With the advent of powerful search tools for emails, be them web ones (a-la Gmail or or client based (MS Outlook), many people believe it’s OK to leave all incoming emails in their inbox and to stop filing them in folders. The thinking is that you always can search whatever you need to find it your 10,000 emails filled inbox.

There are “pilers” (people that pile-up and search) and there are filers (people that sort and file in structured ways). I get this. It’s more a question of personality than sheer right or wrong approach.

That being said…

I stumbled onto this WSJ 1’30” video from Ritz Carton’s Simon Cooper where he talks about email and how he uses it. There are a couple of nuggets that I believe make lots of sense from a personal productivity perspective:

  1. Don’t leave your office without emptying your inbox
  2. Being on top of your inbox is a key aspect of keeping in control of your business (or responsibilities)

Many time have I been waiting for people looking for an email they wanted to share with me or, worse, telling me they had not received my email or had forgotten about it because it’s somewhere within their 10,000 emails, including 1,500 unread ones.

With such a “system”, how can you know that:

  • Things you should be on top of, are being followed up as expected?
  • You are not letting people down by dropping the ball somewhere?
  • You are not wasting your and other people’s time by permanently looking for this email somewhere in your inbox? (“wait I’m sure it’s here – I recall seeing yesterday – of maybe if I sort by name, or by date- oh let me do a search….”)
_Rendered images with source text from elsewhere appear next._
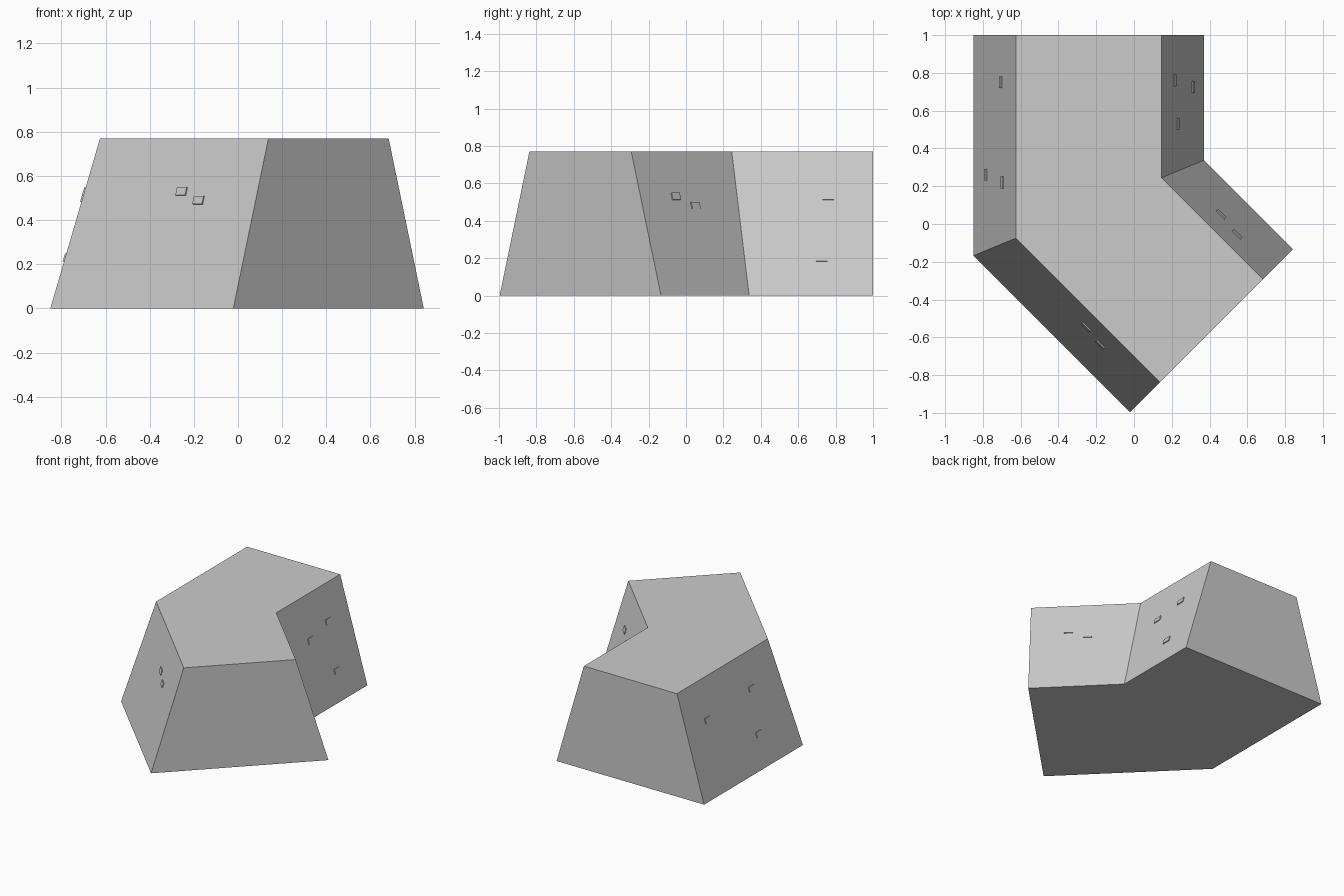
import bpy
import bmesh
from mathutils import Vector, Matrix

if "Cube" in bpy.data.objects:
    bpy.data.objects.remove(bpy.data.objects["Cube"])

H, W_BASE, W_TOP = 0.77, 0.61, 0.385      # height, half widths
Z = Vector((0, 0, 1))
BEND = Vector((-0.24, 0.085, 0))


def link(name, bm):
    mesh = bpy.data.meshes.new(name)
    bm.to_mesh(mesh)
    bm.free()
    obj = bpy.data.objects.new(name, mesh)
    bpy.context.collection.objects.link(obj)
    return obj


# Bent wall: sloped profile swept along a path with a mitred 45 degree corner
path = [(Vector((-0.24, 1, 0)), Vector((1, 0, 0))),
        (BEND, Vector((1, 0.4142, 0))),
        (Vector((0.41, -0.565, 0)), Vector((0.7071, 0.7071, 0)))]
profile = [(-W_BASE, 0), (W_BASE, 0), (W_TOP, H), (-W_TOP, H)]
bm = bmesh.new()
rings = [[bm.verts.new(c + across * w + Z * z) for w, z in profile] for c, across in path]
for a, b in zip(rings, rings[1:]):
    for i in range(4):
        j = (i + 1) % 4
        bm.faces.new((a[i], a[j], b[j], b[i]))
bm.faces.new(rings[0])
bm.faces.new(rings[-1][::-1])
bmesh.ops.recalc_face_normals(bm, faces=bm.faces[:])
link("bent_wall", bm)


# Small raised bricks on the sloped sides, placed by distance from the bend and height
def bricks(name, along, side, spots):
    along = Vector(along).normalized()
    out = Z.cross(along) * side
    up = (Z * H - out * (W_BASE - W_TOP)).normalized()
    normal = (out * H + Z * (W_BASE - W_TOP)).normalized()
    bm = bmesh.new()
    for dist, z in spots:
        pos = BEND + along * dist + out * (W_BASE - (W_BASE - W_TOP) * z / H) + Z * z
        rot = Matrix((along * side, normal, up)).transposed().to_4x4()
        size = Matrix.Diagonal((0.062, 0.012, 0.038, 1))
        bmesh.ops.create_cube(bm, size=1, matrix=Matrix.Translation(pos) @ rot @ size)
    bmesh.ops.recalc_face_normals(bm, faces=bm.faces[:])
    link(name, bm)


bricks("left_bricks", (0, 1, 0), 1, [(0.665, 0.50), (0.175, 0.23), (0.135, 0.53)])
bricks("right_bricks", (0, 1, 0), -1, [(0.675, 0.53), (0.64, 0.20), (0.445, 0.48)])
bricks("front_right_bricks", (1, -1, 0), 1, [(0.52, 0.48), (0.654, 0.53)])
bricks("front_left_bricks", (1, -1, 0), -1, [(0.435, 0.53), (0.555, 0.49)])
By cleaning your inbox and leveraging a process a-la GTD (or a simplified version of it) you will be much more in control of your life and deliverables. By allowing your inbox to explode in size you won’t. At least not fully. This is a simple as that. At least for the vast majority of people.

The simplest and lowest hassle way is to have a “reference” folder where you would put ALL your emails (the ones you don’t want to delete from your inbox) and, in an “Action” folder all emails that require you to do something. This is not forcing a piler to become a filer. It’s about being sure that:
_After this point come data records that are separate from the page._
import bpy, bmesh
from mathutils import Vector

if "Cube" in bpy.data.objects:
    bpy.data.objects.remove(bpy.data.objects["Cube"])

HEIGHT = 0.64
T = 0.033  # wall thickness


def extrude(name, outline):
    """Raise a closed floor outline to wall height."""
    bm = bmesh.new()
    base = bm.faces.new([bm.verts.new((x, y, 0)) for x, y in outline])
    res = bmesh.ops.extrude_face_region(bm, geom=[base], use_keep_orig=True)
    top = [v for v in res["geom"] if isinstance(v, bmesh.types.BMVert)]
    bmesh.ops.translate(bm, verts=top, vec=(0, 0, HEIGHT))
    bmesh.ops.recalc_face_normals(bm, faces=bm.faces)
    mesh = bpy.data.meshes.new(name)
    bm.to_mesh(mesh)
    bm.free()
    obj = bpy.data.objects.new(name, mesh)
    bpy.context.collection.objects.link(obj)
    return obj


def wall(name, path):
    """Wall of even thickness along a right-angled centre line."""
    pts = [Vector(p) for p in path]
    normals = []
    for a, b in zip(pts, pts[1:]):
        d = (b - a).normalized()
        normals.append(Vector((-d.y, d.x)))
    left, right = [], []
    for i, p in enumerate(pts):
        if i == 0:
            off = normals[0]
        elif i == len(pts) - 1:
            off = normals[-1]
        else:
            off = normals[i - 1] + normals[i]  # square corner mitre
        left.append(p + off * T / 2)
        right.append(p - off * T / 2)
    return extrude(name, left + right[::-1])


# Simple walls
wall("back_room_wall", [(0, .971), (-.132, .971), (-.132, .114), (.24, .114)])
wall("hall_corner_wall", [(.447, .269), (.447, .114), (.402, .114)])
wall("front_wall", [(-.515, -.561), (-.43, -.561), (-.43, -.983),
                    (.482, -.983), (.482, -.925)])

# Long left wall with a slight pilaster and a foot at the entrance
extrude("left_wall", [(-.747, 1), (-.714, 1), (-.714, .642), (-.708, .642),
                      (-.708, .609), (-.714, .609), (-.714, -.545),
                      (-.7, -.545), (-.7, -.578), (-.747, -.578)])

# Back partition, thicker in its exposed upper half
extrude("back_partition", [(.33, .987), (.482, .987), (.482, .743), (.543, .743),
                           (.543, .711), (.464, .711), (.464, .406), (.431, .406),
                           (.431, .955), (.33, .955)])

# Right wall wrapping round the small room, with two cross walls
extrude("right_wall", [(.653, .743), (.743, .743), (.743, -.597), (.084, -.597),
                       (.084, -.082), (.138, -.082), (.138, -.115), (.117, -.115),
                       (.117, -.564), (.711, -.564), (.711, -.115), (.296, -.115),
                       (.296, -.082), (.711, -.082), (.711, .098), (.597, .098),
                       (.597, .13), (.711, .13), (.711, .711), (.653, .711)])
  • Nothing is left in your inbox that you have missed: The Inbox is always empty when you’re done.
  • You have one folder with all the emails that require action
  • You have one folder with your 10,000+ emails you did not want to delete for various reasons.

5 thoughts on “Should you empty your inbox?
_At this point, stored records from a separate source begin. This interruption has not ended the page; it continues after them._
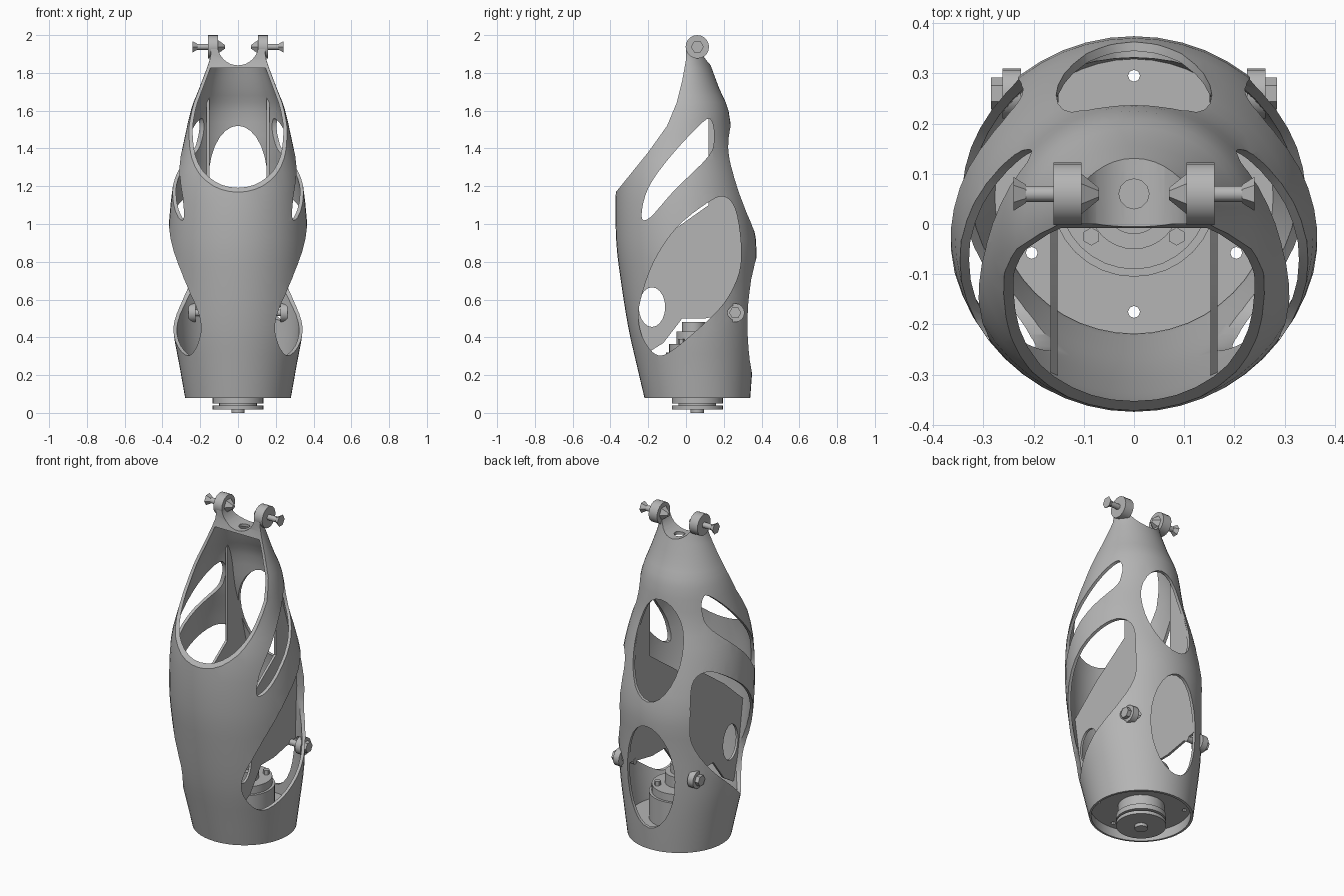
import bpy, bmesh, math
from mathutils import Matrix, Vector

if "Cube" in bpy.data.objects:
    bpy.data.objects.remove(bpy.data.objects["Cube"])

grey = bpy.data.materials.new("plain grey")
grey.use_nodes = True
grey.diffuse_color = (0.46, 0.46, 0.46, 1)
grey.node_tree.nodes["Principled BSDF"].inputs["Base Color"].default_value = grey.diffuse_color


def make(name, bm):
    bmesh.ops.recalc_face_normals(bm, faces=bm.faces)
    mesh = bpy.data.meshes.new(name)
    bm.to_mesh(mesh)
    bm.free()
    mesh.materials.append(grey)
    ob = bpy.data.objects.new(name, mesh)
    bpy.context.collection.objects.link(ob)
    return ob


def select(ob):
    bpy.ops.object.select_all(action='DESELECT')
    ob.select_set(True)
    bpy.context.view_layer.objects.active = ob


def smooth(ob):
    select(ob)
    bpy.ops.object.shade_smooth_by_angle(angle=math.radians(35))


def boolean(ob, cutter, operation='DIFFERENCE'):
    mod = ob.modifiers.new("cut", 'BOOLEAN')
    mod.operation, mod.object, mod.solver = operation, cutter, 'EXACT'
    select(ob)
    bpy.ops.object.modifier_apply(modifier=mod.name)
    bpy.data.objects.remove(cutter)


def cyl(name, axis, r, a, b, centre, n=24, r2=None, stretch=1):
    """Cylinder or cone running from a to b along an axis; centre gives the other two coordinates."""
    bm = bmesh.new()
    bmesh.ops.create_cone(bm, cap_ends=True, segments=n, radius1=r,
                          radius2=r if r2 is None else r2, depth=abs(b - a))
    if b < a:
        bm.transform(Matrix.Rotation(math.pi, 4, 'X'))
    mid = (a + b) / 2
    if axis == 'X':
        bm.transform(Matrix.Rotation(math.pi / 2, 4, 'Y'))
        place = (mid, *centre)
    elif axis == 'Y':
        bm.transform(Matrix.Rotation(-math.pi / 2, 4, 'X'))
        place = (centre[0], mid, centre[1])
    else:
        place = (*centre, mid)
    bm.transform(Matrix.Translation(place) @ Matrix.Diagonal((1, 1, stretch, 1)))
    return make(name, bm)


def prism(name, pts, x0, x1):
    """Extrude a (y, z) outline along x."""
    bm = bmesh.new()
    face = bm.faces.new([bm.verts.new((x0, y, z)) for y, z in pts])
    out = bmesh.ops.extrude_face_region(bm, geom=[face])
    moved = [v for v in out["geom"] if isinstance(v, bmesh.types.BMVert)]
    bmesh.ops.translate(bm, verts=moved, vec=(x1 - x0, 0, 0))
    return make(name, bm)


def curve(pts, closed=True, steps=4):
    """Catmull-Rom smoothing of a few points of any dimension."""
    p = [Vector(q) for q in pts]
    n, res = len(p), []
    for i in range(n if closed else n - 1):
        k = [(i + j) % n if closed else min(max(i + j, 0), n - 1) for j in (-1, 0, 1, 2)]
        a, b, c, d = (p[j] for j in k)
        for s in range(steps):
            t = s / steps
            res.append(0.5 * (2 * b + (c - a) * t + (2 * a - 5 * b + 4 * c - d) * t * t
                              + (3 * b - a - 3 * c + d) * t ** 3))
    return res if closed else res + [p[-1]]


# Body sections: half width, front y, back y, height
SECTIONS = [(.28, -.22, .34, .08), (.31, -.26, .352, .25), (.345, -.305, .36, .45),
            (.36, -.345, .366, .7), (.37, -.37, .37, .92), (.345, -.37, .305, 1.2),
            (.295, -.33, .252, 1.4), (.25, -.26, .225, 1.6), (.205, -.19, .175, 1.72),
            (.15, -.1, .12, 1.87), (.15, -.05, .1, 1.93)]


def loft(name, inset=0.0, top=9.0, extend=0.0, n=48):
    bm = bmesh.new()
    rings = []
    for w, f, b, z in curve(SECTIONS, closed=False, steps=3):
        if z > top:
            break
        cy, ry, w = (f + b) / 2, (b - f) / 2 - inset, w - inset
        zz = z - extend if not rings else z
        rings.append([bm.verts.new((w * math.cos(2 * math.pi * i / n),
                                    cy + ry * math.sin(2 * math.pi * i / n), zz)) for i in range(n)])
    for lo, hi in zip(rings, rings[1:]):
        for i in range(n):
            bm.faces.new((lo[i], lo[(i + 1) % n], hi[(i + 1) % n], hi[i]))
    bm.faces.new(rings[0])
    bm.faces.new(rings[-1])
    return make(name, bm)


# Hollow outer shell with a slanted front opening
shell = loft("outer_shell")
boolean(shell, loft("hollow", .018, 1.83, .1))
slant = [(-.45, 1.12), (-.37, 1.17), (-.2, 1.38), (-.1, 1.52), (-.05, 1.64), (-.02, 1.76), (0, 1.87)]
boolean(shell, prism("front_cut", slant + [(0, 2.2), (-.8, 2.2), (-.8, 1.12)], -.6, .6))
# Saddle between the ears and its centre hole
boolean(shell, cyl("saddle", 'Y', .108, -.4, .4, (0, 1.948), 32))
boolean(shell, cyl("saddle_hole", 'Z', .03, 1.6, 2.1, (0, .06), 12))
# Sweeping side windows, cut through both sides at once
LOWER = [(-.16, .31), (-.09, .32), (.06, .44), (.2, .58), (.28, .74), (.29, .9), (.26, 1.08),
         (.2, 1.145), (.11, 1.11), (-.05, .98), (-.17, .8), (-.24, .6), (-.25, .48), (-.22, .38)]
UPPER = [(-.235, 1.04), (-.19, 1.035), (-.06, 1.18), (.12, 1.36), (.148, 1.46), (.135, 1.545),
         (.09, 1.54), (-.08, 1.36), (-.2, 1.19)]
for outline in (LOWER, UPPER):
    boolean(shell, prism("side_window", curve(outline), -.6, .6))
# Oval windows in the back
for z, half in ((1.24, .28), (.515, .305)):
    win = cyl("back_window", 'Y', .155, .06, .6, (0, 0), 28, stretch=half / .155)
    win.location.z = z
    bpy.context.view_layer.update()
    boolean(shell, win)
# Round seats for the side screws
for s in (-1, 1):
    boolean(shell, cyl("screw_seat", 'X', .04, s * .15, s * .4, (.26, .53), 12))
smooth(shell)

# Inner side plates with lightening holes and a back rib
PLATE = [(-.36, .3), (-.2, .32), (-.12, .37), (-.02, .5), (.1, .5), (.36, .55), (.36, 1.84),
         (.12, 1.84), (.12, 1.1), (-.12, .93), (-.36, .72)]
for s, side in ((-1, "right"), (1, "left")):
    plate = prism(side + "_inner_plate", PLATE, s * .152, s * .166)
    boolean(plate, loft("trim", .008), 'INTERSECT')
    for y, z, r, h in ((.02, .69, .12, .12), (.2, .95, .073, .13), (-.18, .56, .07, .105),
                       (-.18, .81, .03, .065)):
        hole = cyl("plate_hole", 'X', r, -.4, .4, (y, 0), 20, stretch=h / r)
        hole.location.z = z
        bpy.context.view_layer.update()
        boolean(plate, hole)
    smooth(plate)

    # Ear, pivot screw and inner nut
    parts = [cyl(side + "_ear", 'X', .062, s * .105, s * .16, (.06, 1.938), 20),
             cyl(side + "_pivot_screw", 'X', .016, s * .1, s * .225, (.06, 1.938), 12),
             cyl(side + "_pivot_head", 'X', .018, s * .215, s * .24, (.06, 1.938), 6, .034),
             cyl(side + "_pivot_nut", 'X', .042, s * .107, s * .07, (.06, 1.938), 6, .012),
             # Side screw with washer and hex head
             cyl(side + "_side_screw", 'X', .018, s * .15, s * .28, (.26, .53), 12),
             cyl(side + "_side_washer", 'X', .05, s * .225, s * .262, (.26, .53), 16),
             cyl(side + "_side_head", 'X', .032, s * .262, s * .285, (.26, .53), 6)]
    for p in parts:
        smooth(p)

# Floor plate with a ring of small holes
floor = cyl("floor_plate", 'Z', .279, .14, .165, (0, .06), 48)
for i in range(6):
    a = math.pi * (i / 3 + .5)
    boolean(floor, cyl("floor_hole", 'Z', .012, 0, .3, (.235 * math.cos(a), .06 + .235 * math.sin(a)), 8))
smooth(floor)

# Motor above the floor, output flange below: radius, bottom, top
for name, r, lo, hi in (("motor_body", .165, .165, .32), ("motor_shoulder", .15, .32, .365),
                        ("motor_step", .09, .365, .43), ("motor_cap", .06, .43, .48),
                        ("output_drum", .125, .05, .14), ("output_rim", .135, .05, .08),
                        ("output_neck", .1, .036, .05), ("output_flange", .135, .018, .038),
                        ("output_hub", .035, 0, .018)):
    smooth(cyl(name, 'Z', r, lo, hi, (0, .06 if r > .1 or lo < .1 else .04), 32))
for i in range(4):
    a = math.pi * (i / 2 + .25)
    cyl("motor_screw", 'Z', .018, .365, .39, (.12 * math.cos(a), .06 + .12 * math.sin(a)), 6)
  1. Greg

    Sounds like your follow-up folder is the new inbox… I would say if it deserves a follow-up create an actual outlook follow-up task and archive it (setup a shortcut to do that)

    1. Olivier F Fontana Post author

      That’s indeed an option. However, follow up does not always mean to will, once taken care of, need or want to archive it. More often than not, when I go through my weekly review, I delete most of these emails once the activity has been completed.

      1. Greg

        Why worry about “over archiving”? If it’s something worth following up on it can’t be that much of a stretch to save a copy.

        After using gmail for a long time for personal email I’ve gotten use to quickly archiving things and not worrying as much about it.

  2. Renaud Marly

    Thanks for the reminder on the Olympic minimum of email processing!
    I teach also the 4D rule to juniors, a good way to get rid of less than 2mn actions.
    My inbox is empty at least once a day and few people understand how 😉


Leave a Reply

Fill in your details below or click an icon to log in: Logo

You are commenting using your account. Log Out /  Change )

Google+ photo

You are commenting using your Google+ account. Log Out /  Change )

Twitter picture

You are commenting using your Twitter account. Log Out /  Change )

Facebook photo

You are commenting using your Facebook account. Log Out /  Change )


Connecting to %s